WHAT THE EXERCISE ASKS →
Show every line from the data below that includes "SKIN".

Pictures paired with source code
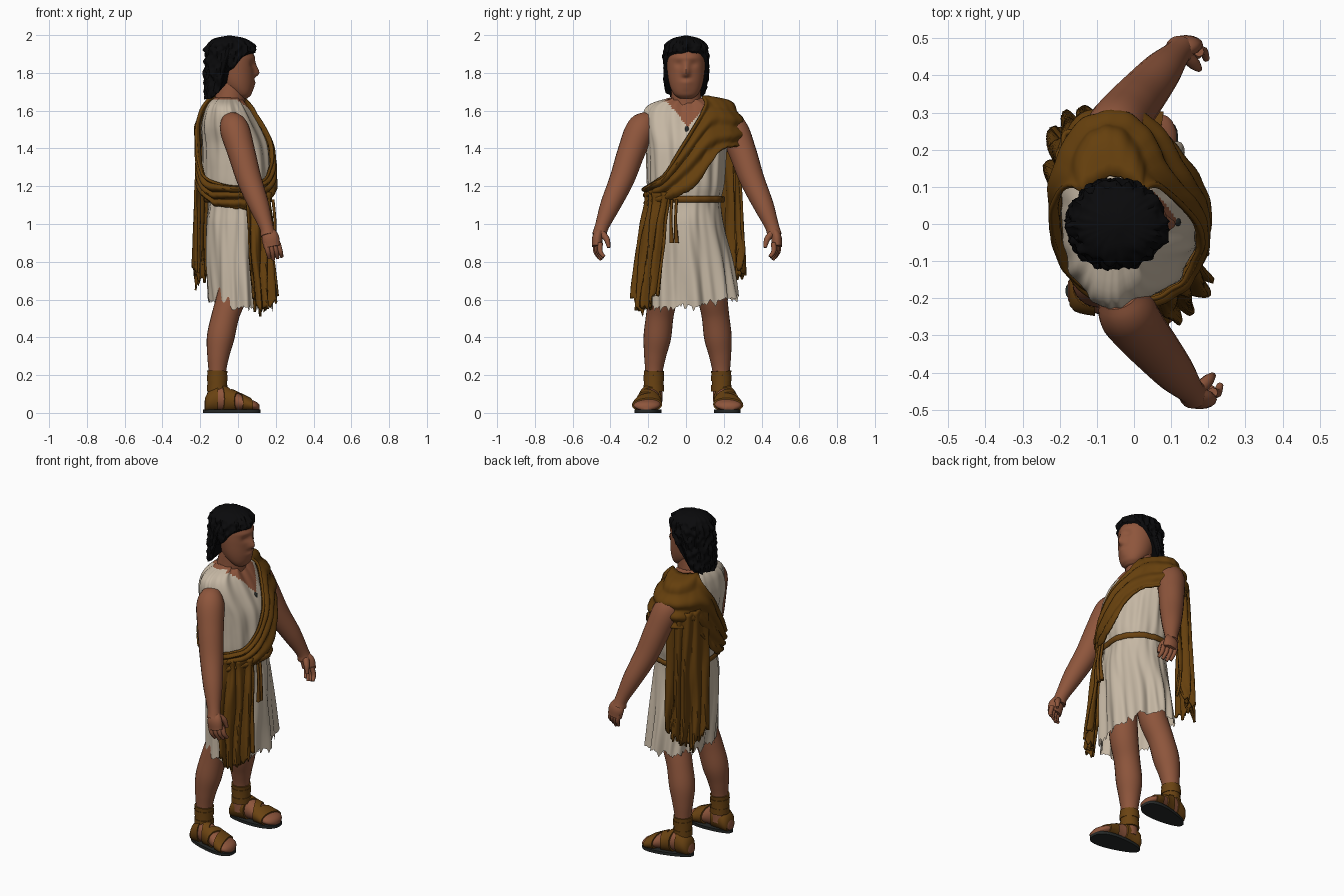
import bpy, bmesh, math
from math import sin, cos, pi, radians, exp
from mathutils import Vector, noise

if "Cube" in bpy.data.objects:
    bpy.data.objects.remove(bpy.data.objects["Cube"])


def material(name, rgb):
    m = bpy.data.materials.new(name)
    m.use_nodes = True
    m.diffuse_color = (*rgb, 1)
    bsdf = m.node_tree.nodes["Principled BSDF"]
    bsdf.inputs["Base Color"].default_value = (*rgb, 1)
    bsdf.inputs["Roughness"].default_value = 0.9
    return m


SKIN = material("skin", (0.27, 0.092, 0.045))
LINEN = material("linen", (0.56, 0.475, 0.37))
WOOL = material("brown wool", (0.13, 0.05, 0.004))
LEATHER = material("leather", (0.145, 0.056, 0.006))
HAIR = material("black hair", (0.003, 0.003, 0.0035))
SOLE = material("dark sole", (0.018, 0.021, 0.02))


def curve(table, t):
    """Smooth interpolation of rows keyed by their first column."""
    t = min(max(t, table[0][0]), table[-1][0])
    i = max(k for k in range(len(table) - 1) if table[k][0] <= t)
    a, b = table[i], table[i + 1]
    p, n = table[max(i - 1, 0)], table[min(i + 2, len(table) - 1)]
    h = b[0] - a[0]
    s = (t - a[0]) / h
    out = []
    for k in range(1, len(a)):
        m0 = (b[k] - p[k]) / (b[0] - p[0]) * h
        m1 = (n[k] - a[k]) / (n[0] - a[0]) * h
        out.append(a[k] * (2*s**3 - 3*s*s + 1) + m0 * (s**3 - 2*s*s + s)
                   + b[k] * (3*s*s - 2*s**3) + m1 * (s**3 - s*s))
    return out


def grid(name, f, nu, nv, mats, closed=True, caps=False, thick=0, rule=None):
    """Surface from f(u, v); u runs around, v runs along."""
    bm = bmesh.new()
    cols = nu if closed else nu + 1
    rows = [[bm.verts.new(f(i / nu, j / nv)) for i in range(cols)] for j in range(nv + 1)]
    for j in range(nv):
        for i in range(nu):
            k = (i + 1) % cols
            bm.faces.new((rows[j][i], rows[j][k], rows[j + 1][k], rows[j + 1][i]))
    if caps:
        bm.faces.new(rows[0])
        bm.faces.new(rows[-1])
    bmesh.ops.recalc_face_normals(bm, faces=bm.faces)
    if rule:
        for face in bm.faces:
            face.material_index = rule(face.calc_center_median())
    me = bpy.data.meshes.new(name)
    bm.to_mesh(me)
    bm.free()
    for m in mats:
        me.materials.append(m)
    ob = bpy.data.objects.new(name, me)
    bpy.context.collection.objects.link(ob)
    if thick:
        mod = ob.modifiers.new("thickness", "SOLIDIFY")
        mod.thickness, mod.offset = thick, 0
    bpy.ops.object.select_all(action="DESELECT")
    ob.select_set(True)
    bpy.context.view_layer.objects.active = ob
    bpy.ops.object.shade_smooth_by_angle(angle=radians(50))


def tube(name, pts, mat, side=1, flat=1, nu=16, shift=(0, 0), grow=0, span=(0, 1)):
    """Limb along points (x, y, z, radius); flat scales its width in y."""
    table = [(i, *p) for i, p in enumerate(pts)]
    last = len(pts) - 1

    def f(u, v):
        t = (span[0] + (span[1] - span[0]) * v) * last
        x, y, z, r = curve(table, t)
        d = Vector(curve(table, t + 0.05)[:3]) - Vector(curve(table, t - 0.05)[:3])
        d.normalize()
        a = (Vector((0, 1, 0)) - d * d.y).normalized()
        p = Vector((x, y, z)) + (a * cos(u*2*pi) * flat + d.cross(a) * sin(u*2*pi)) * (r + grow)
        return (p.x + shift[0], p.y * side + shift[1], p.z)
    grid(name, f, nu, max(4, 6 * last), [mat], caps=True)


def jag(t):
    return noise.noise(Vector((t * 9, 0.3, 1))) * 0.05 + noise.noise(Vector((t * 30, 2, 0))) * 0.03


# Clothed body: height, centre x, centre y, half depth, half width
BODY = [(0.55, 0.01, 0.03, 0.16, 0.25), (0.8, 0, 0.015, 0.165, 0.225),
        (1.0, 0, 0, 0.17, 0.197), (1.12, 0, 0, 0.162, 0.183),
        (1.2, -0.005, 0, 0.18, 0.198), (1.3, -0.01, 0, 0.18, 0.205),
        (1.42, -0.02, 0, 0.172, 0.212), (1.52, -0.045, 0, 0.152, 0.23),
        (1.6, -0.058, 0, 0.12, 0.222), (1.64, -0.06, 0, 0.095, 0.18),
        (1.67, -0.055, 0, 0.065, 0.08)]


def body(a, z, off=0.0, folds=1):
    cx, cy, rx, ry = curve(BODY, z)
    skirt = min(max((1.1 - z) / 0.5, 0), 1)
    off += folds * (skirt * (0.012 * sin(9 * a + 1) + 0.007 * sin(17 * a))
                    + 0.014 * noise.noise(Vector((cos(a) * 5, sin(a) * 5, z * 3))))
    return Vector((cx + (rx + off) * cos(a), cy + (ry + off) * sin(a), z))


def tunic_point(u, v):
    a = u * 2 * pi
    low = 0.58 + 0.75 * jag(cos(a) + 2 * sin(a)) - 0.03 * sin(a + 2.6)
    return body(a, low + (1.67 - low) * v)


def neckline(c):
    return 1 if c.z > 1.66 or (c.x > -0.03 and c.z > 1.515 + 1.2 * abs(c.y - 0.01)) else 0


grid("tunic", tunic_point, 160, 110, [LINEN, SKIN], rule=neckline)
grid("belt", lambda u, v: body(u*2*pi, 1.13 + 0.017 * cos(v*2*pi), 0.012 + 0.01 * sin(v*2*pi)),
     64, 8, [LEATHER])
for k, y in enumerate((-0.075, -0.05)):
    tube(f"belt_cord_{k + 1}", [(0.185, y, 1.13, 0.008), (0.195, y - 0.005, 1.02, 0.008),
                                (0.19, y, 0.9, 0.012)], LEATHER, nu=8)
tube("pendant", [(0.1, 0.005, 1.52, 0.006), (0.113, 0.005, 1.5, 0.013), (0.123, 0.005, 1.475, 0.005)],
     SOLE, nu=8)

# Shawl: lower and upper edge against sideways position around the body
EDGES = [(-1, 1.08, 1.2), (-0.5, 1.12, 1.27), (0, 1.17, 1.45), (0.3, 1.23, 1.58),
         (0.55, 1.33, 1.655), (0.8, 1.4, 1.664), (1, 1.41, 1.664)]


def shawl_point(u, v):
    a = u * 2 * pi
    s = sin(a)
    lo, hi = curve(EDGES, s)
    z = lo + (hi - lo) * v + 0.2 * jag(u * 3) * (1 - v)
    fold = 0.009 * sin(v * 20 + 2 * s + 3 * noise.noise(Vector((cos(a), s, v))))
    drop = min(1, (1.68 - z) / 0.22)
    # Cloth stands off over the shoulder and towards its rear corner
    off = 0.022 + fold + drop * (0.055 * max(s, 0) ** 4 + 0.035 * max(cos(a - 2.2), 0) ** 8)
    p = body(a, z, off, 0.5)
    p.z += (0.004 + 0.7 * fold) * (z > 1.6)
    return p


grid("shawl", shawl_point, 120, 36, [WOOL], thick=0.014)


def front_drape_point(u, v):
    a = radians(-78 + 53 * u + v * (5 - 13 * u))
    z = 1.17 - v * (0.57 + 1.3 * jag(u * 2 + 5) + 0.06 * sin(u * 4))
    fold = sin(u * 24 + 2 * v + 3 * noise.noise(Vector((u * 3, v * 2, 4))))
    return body(a, z, 0.025 + 0.042 * v + (0.007 + 0.014 * v) * fold, 0.3)


# Plan of the cloth hanging behind the shoulder: x and y across its width
BACK_PLAN = [(0, -0.07, 0.29), (0.35, -0.16, 0.285), (0.65, -0.21, 0.235), (1, -0.225, 0.1)]


def back_drape_point(u, v):
    x, y = curve(BACK_PLAN, u)
    z = 1.5 - v * (0.71 + 0.08 * sin(u * 3) + 1.4 * jag(u * 2 + 9))
    fold = sin(u * 26 + 3 * v + 3 * noise.noise(Vector((u * 3, v * 2, 7))))
    scale = 0.92 + 0.09 * v + (0.02 + 0.05 * v) * fold
    return (x * scale, y * scale, z)


grid("front_drape", front_drape_point, 56, 34, [WOOL], closed=False, thick=0.014)
grid("back_drape", back_drape_point, 56, 34, [WOOL], closed=False, thick=0.014)

# Head and neck: height, centre x, half depth, half width
HEAD = [(1.665, 0.025, 0.025, 0.035), (1.685, 0.02, 0.05, 0.062), (1.73, 0.0, 0.082, 0.085),
        (1.8, -0.015, 0.1, 0.098), (1.88, -0.03, 0.114, 0.102), (1.95, -0.04, 0.1, 0.09),
        (1.98, -0.04, 0.05, 0.05)]
# Profile of the face's middle: nose and lips standing out from the head
PROFILE = [(1.7, 0), (1.735, 0.006), (1.75, 0.008), (1.772, 0.002), (1.785, 0.018), (1.802, 0.028),
           (1.84, 0.012), (1.87, 0.002), (1.9, 0)]


def head_point(u, v):
    z = 1.665 + 0.315 * v
    cx, rx, ry = curve(HEAD, z)
    a = u * 2 * pi
    s = sin(a)
    # Shallow eye sockets, brow ridge, nose and lips
    push = 0.006 * exp(-((z - 1.88) / 0.015)**2)
    push -= 0.009 * exp(-((z - 1.845) / 0.018)**2 - ((abs(s) - 0.4) / 0.22)**2)
    push += curve(PROFILE, z)[0] * exp(-(s / (0.2 if z > 1.775 else 0.35))**2)
    return (cx + (rx + push * max(cos(a), 0)) * cos(a), ry * s, z)


grid("head", head_point, 72, 60, [SKIN], caps=True)
tube("neck", [(-0.055, 0, 1.57, 0.11), (-0.045, 0, 1.64, 0.084), (-0.03, 0, 1.74, 0.076)], SKIN, nu=24)

# Hair: same columns as the head; its lower edge follows the angle from the face
LOCKS = [(1.66, -0.07, 0.108, 0.104), (1.75, -0.058, 0.12, 0.116), (1.85, -0.045, 0.128, 0.118),
         (1.92, -0.04, 0.132, 0.115), (1.96, -0.04, 0.114, 0.099), (1.985, -0.045, 0.075, 0.065),
         (1.997, -0.045, 0.012, 0.012)]
HAIRLINE = [(0, 1.912), (0.9, 1.905), (1.2, 1.86), (1.45, 1.82), (1.65, 1.83), (1.85, 1.7), (pi, 1.66)]


def hair_point(u, v):
    a = u * 2 * pi
    low = curve(HAIRLINE, min(a, 2*pi - a))[0] + 0.3 * jag(cos(a) * 2 + sin(a))
    z = low + (1.997 - low) * v
    cx, rx, ry = curve(LOCKS, z)
    n = noise.noise(Vector((cos(a) * 7, sin(a) * 7, z * 32)))
    n = 0.018 * n * min(1, (2.0 - z) / 0.05)
    return (cx + (rx + n) * cos(a), (ry + n) * sin(a), z)


grid("hair", hair_point, 96, 48, [HAIR], caps=True)

# Limbs, mirrored across the body
ARM = [(-0.04, 0.19, 1.55, 0.055), (-0.018, 0.24, 1.5, 0.078), (0.018, 0.29, 1.38, 0.073),
       (0.058, 0.338, 1.24, 0.066), (0.11, 0.4, 1.1, 0.054), (0.15, 0.446, 0.985, 0.037),
       (0.16, 0.458, 0.94, 0.04)]
LEG = [(0, 0.1, 0.85, 0.08), (-0.025, 0.118, 0.65, 0.08), (-0.065, 0.138, 0.52, 0.073),
       (-0.092, 0.152, 0.4, 0.073), (-0.105, 0.164, 0.3, 0.058), (-0.11, 0.17, 0.2, 0.045),
       (-0.11, 0.17, 0.06, 0.045)]
# Foot: position along x, half width, height
FOOT = [(-0.178, 0.025, 0.05), (-0.16, 0.045, 0.09), (-0.1, 0.052, 0.13), (-0.04, 0.056, 0.11),
        (0.02, 0.066, 0.083), (0.07, 0.071, 0.058), (0.1, 0.054, 0.045), (0.115, 0.02, 0.03)]


def foot_centre(x):
    return 0.18 + (x + 0.18) * 0.11


def foot_band(name, side, x0, x1, lean, grow, mat, dy, nv):
    def f(u, v):
        a = u * 2 * pi
        x = x0 + (x1 - x0) * v + lean * cos(a)
        hw, h = curve(FOOT, x)
        return (x, side * (foot_centre(x) + (hw + grow) * cos(a)) + dy,
                0.012 + max(0, h / 2 * (1 + sin(a)) + grow * sin(a)))
    grid(name, f, 24, nv, [mat], caps=True)


for label, side in (("left", 1), ("right", -1)):
    left = side == 1
    arm_shift = (-0.037 if left else 0, 0.01 if left else 0)
    tube(label + "_arm", ARM, SKIN, side, nu=20, shift=arm_shift)
    tube(label + "_palm", [(0.155, 0.45, 0.97, 0.03), (0.17, 0.468, 0.93, 0.046), (0.18, 0.472, 0.88, 0.044)],
         SKIN, side, flat=0.6, shift=arm_shift)
    for k in range(4):
        x = 0.146 + 0.022 * k
        y = 0.478 - 0.008 * k
        tube(f"{label}_finger_{k + 1}", [(x, y, 0.9, 0.014), (x + 0.012, y, 0.855, 0.013),
                                         (x + 0.02, y - 0.02, 0.81 + 0.008 * abs(k - 1), 0.009)],
             SKIN, side, nu=8, shift=arm_shift)
    tube(label + "_thumb", [(0.175, 0.445, 0.95, 0.02), (0.2, 0.42, 0.92, 0.016), (0.212, 0.408, 0.875, 0.009)],
         SKIN, side, nu=8, shift=arm_shift)

    dy = 0.017 if left else 0
    tube(label + "_leg", LEG, SKIN, side, nu=24, shift=(0, dy))
    foot_band(label + "_foot", side, -0.178, 0.115, 0, 0, SKIN, dy, 24)
    for k, (x0, x1, lean) in enumerate(((-0.174, -0.105, 0), (-0.09, -0.05, 0.02), (-0.03, 0.005, -0.025),
                                        (0.015, 0.068, 0.012))):
        foot_band(f"{label}_sandal_strap_{k + 1}", side, x0, x1, lean, 0.008, LEATHER, dy, 5)
    for k in range(4):
        t = 0.8 + 0.033 * k
        tube(f"{label}_ankle_wrap_{k + 1}", LEG, LEATHER, side, nu=24, shift=(0, dy),
             grow=0.007 + 0.003 * (k % 2), span=(t, t + 0.04))

    def sole_point(u, v):
        a = u * 2 * pi
        x = -0.033 + 0.152 * cos(a)
        w = 0.066 + 0.02 * cos(a)
        return (x, side * (foot_centre(x) + w * math.copysign(abs(sin(a)) ** 0.75, sin(a))) + dy, 0.017 * v)
    grid(label + "_sole", sole_point, 40, 1, [SOLE], caps=True)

ANSWER FOR THE TASK →
SKIN = material("skin", (0.27, 0.092, 0.045))
grid("tunic", tunic_point, 160, 110, [LINEN, SKIN], rule=neckline)
grid("head", head_point, 72, 60, [SKIN], caps=True)
tube("neck", [(-0.055, 0, 1.57, 0.11), (-0.045, 0, 1.64, 0.084), (-0.03, 0, 1.74, 0.076)], SKIN, nu=24)
    tube(label + "_arm", ARM, SKIN, side, nu=20, shift=arm_shift)
         SKIN, side, flat=0.6, shift=arm_shift)
             SKIN, side, nu=8, shift=arm_shift)
         SKIN, side, nu=8, shift=arm_shift)
    tube(label + "_leg", LEG, SKIN, side, nu=24, shift=(0, dy))
    foot_band(label + "_foot", side, -0.178, 0.115, 0, 0, SKIN, dy, 24)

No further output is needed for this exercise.